International Studies in Phenomenology and Philosophy

Series | Book | Chapter


Method and objectivity

Michel Bitbol

pp. 291-296


Conceptions of scientific theories are usually distributed into two distinct subsets. The first one is normative and teleological. According to it, scientific theories have or should have "epistemic value"; they have or should have credentials for approaching isomorphism with a putative "external reality" construed as a final target and a criterion of truth; and therefore the ultimate structure of theories is necessary. The second one has an evolutionist tinge; it restricts its normative aspect to viability. Here, no epistemic value is required, but only adaptative value; no truth, but empirical adequacy; no pre-defined final target, but a proteiform quest for ecological niches; no necessity of correspondence, but historical contingency. A third conception, a "middle way", can however be identified in the history of ideas. This alternative conception (called transcendental epistemology) was first formulated in a highly fixist version by Kant, and later made more flexible and historically sensitive by the neo-kantian lineage. In this third conception, epistemic value is retained, yet only as a regulative ideal. The claim of truth is no longer discarded but it is thoroughly redefined. Truth is not restricted to logical coherence, nor does it imply mere correspondence with "things-in-themselves". Rather, "objective truth" means "connection according to laws of experience"1 provided in advance by our understanding; namely connection of phenomena according to those very "constitutive laws' whose application are a condition of possibility of any experience of objects. Moreover, in Cassirer's version of neo-kantianism, the constitutive laws are historically drifting, by way of a progressive conquest of accurate 'symbolic forms"; but the content of scientific theories is still ascribed a certain amount of internal necessity in so far as it must incorporate the group-structure whose invariants define its own objects (Cassirer, 2004).

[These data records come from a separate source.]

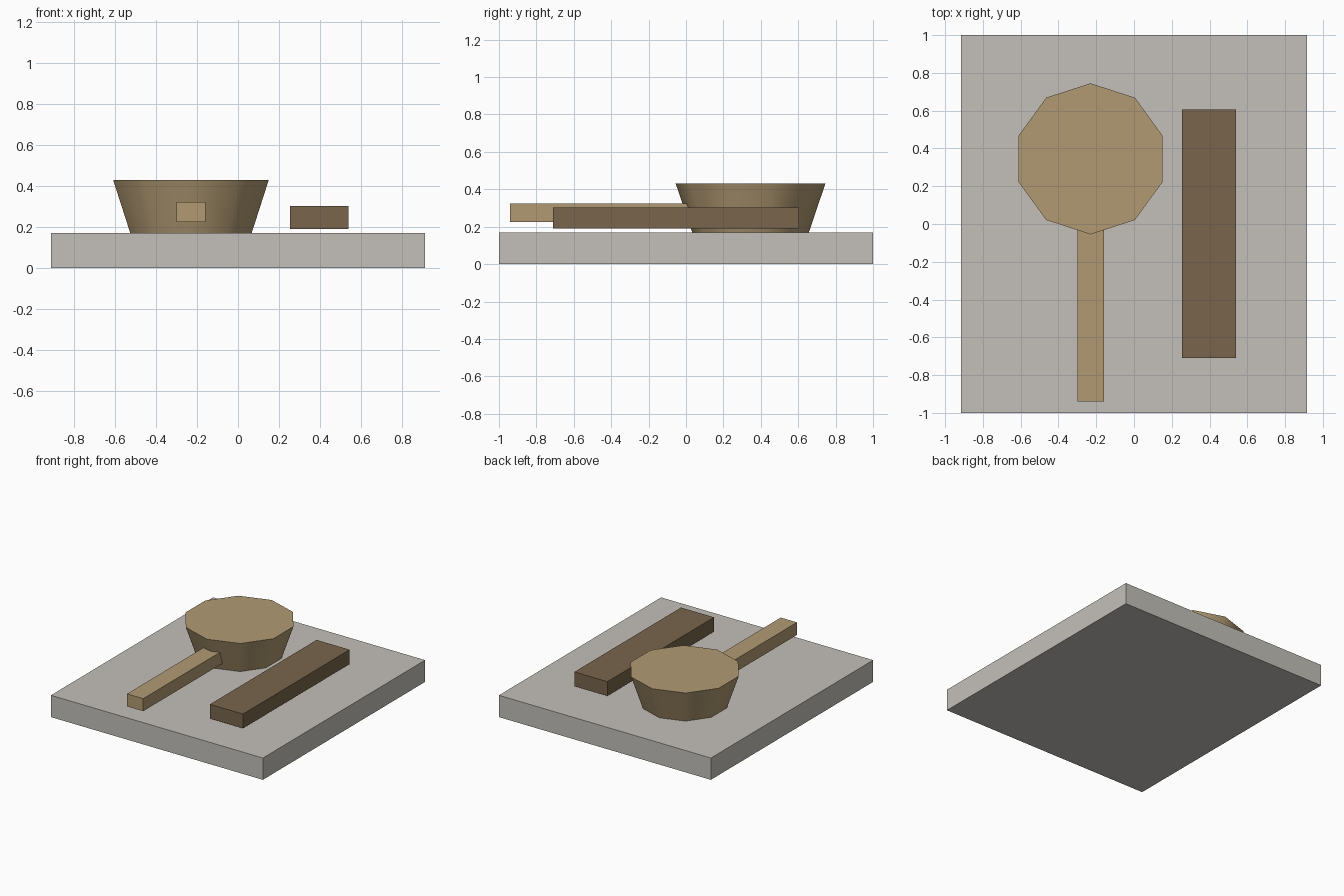
import bpy
import math

cube = bpy.data.objects.get("Cube")
if cube:
    bpy.data.objects.remove(cube, do_unlink=True)


def srgb(r, g, b):
    """Convert 8-bit display colour to linear RGBA."""
    lin = [((c / 255 + 0.055) / 1.055) ** 2.4 for c in (r, g, b)]
    return (*lin, 1.0)


def material(name, colour):
    mat = bpy.data.materials.new(name)
    mat.use_nodes = True
    mat.diffuse_color = colour
    bsdf = mat.node_tree.nodes["Principled BSDF"]
    bsdf.inputs["Base Color"].default_value = colour
    return mat


def box(name, low, high, mat):
    """Box between two opposite corners."""
    centre = [(a + b) / 2 for a, b in zip(low, high)]
    bpy.ops.mesh.primitive_cube_add(size=1, location=centre)
    obj = bpy.context.object
    obj.name = name
    obj.scale = [b - a for a, b in zip(low, high)]
    bpy.ops.object.transform_apply(location=False, rotation=False, scale=True)
    obj.data.materials.append(mat)
    return obj


stone = material("pale stone", srgb(196, 192, 186))
light_wood = material("light wood", srgb(177, 154, 115))
dark_wood = material("dark wood", srgb(120, 101, 76))

# Slab that carries the other parts
box("base_slab", (-0.915, -1, 0), (0.915, 1, 0.17), stone)

# Ten-sided tapered bowl, closed on top, a corner facing the handle
bottom, top = 0.17, 0.43
bpy.ops.mesh.primitive_cone_add(
    vertices=10, radius1=0.312, radius2=0.4, depth=top - bottom,
    location=(-0.23, 0.345, (bottom + top) / 2))
bowl = bpy.context.object
bowl.name = "bowl"
bowl.data.materials.append(light_wood)
bpy.ops.object.shade_smooth_by_angle(angle=math.radians(40))

# Straight handle running into the bowl
box("handle", (-0.3, -0.94, 0.225), (-0.16, 0.06, 0.323), light_wood)

# Loose bar beside the bowl
box("bar", (0.255, -0.71, 0.19), (0.54, 0.605, 0.302), dark_wood)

Publication details

Published in:

Soler Léna, Sankey Howard, Hoyningen-Huene Paul (2008) Rethinking scientific change and theory comparison: stabilities, ruptures, incommensurabilities?. Dordrecht, Springer.

Pages: 291-296

DOI: 10.1007/978-1-4020-6279-7_21

Full citation:

Bitbol Michel (2008) „Method and objectivity“, In: L. Soler, H. Sankey & P. Hoyningen-Huene (eds.), Rethinking scientific change and theory comparison, Dordrecht, Springer, 291–296.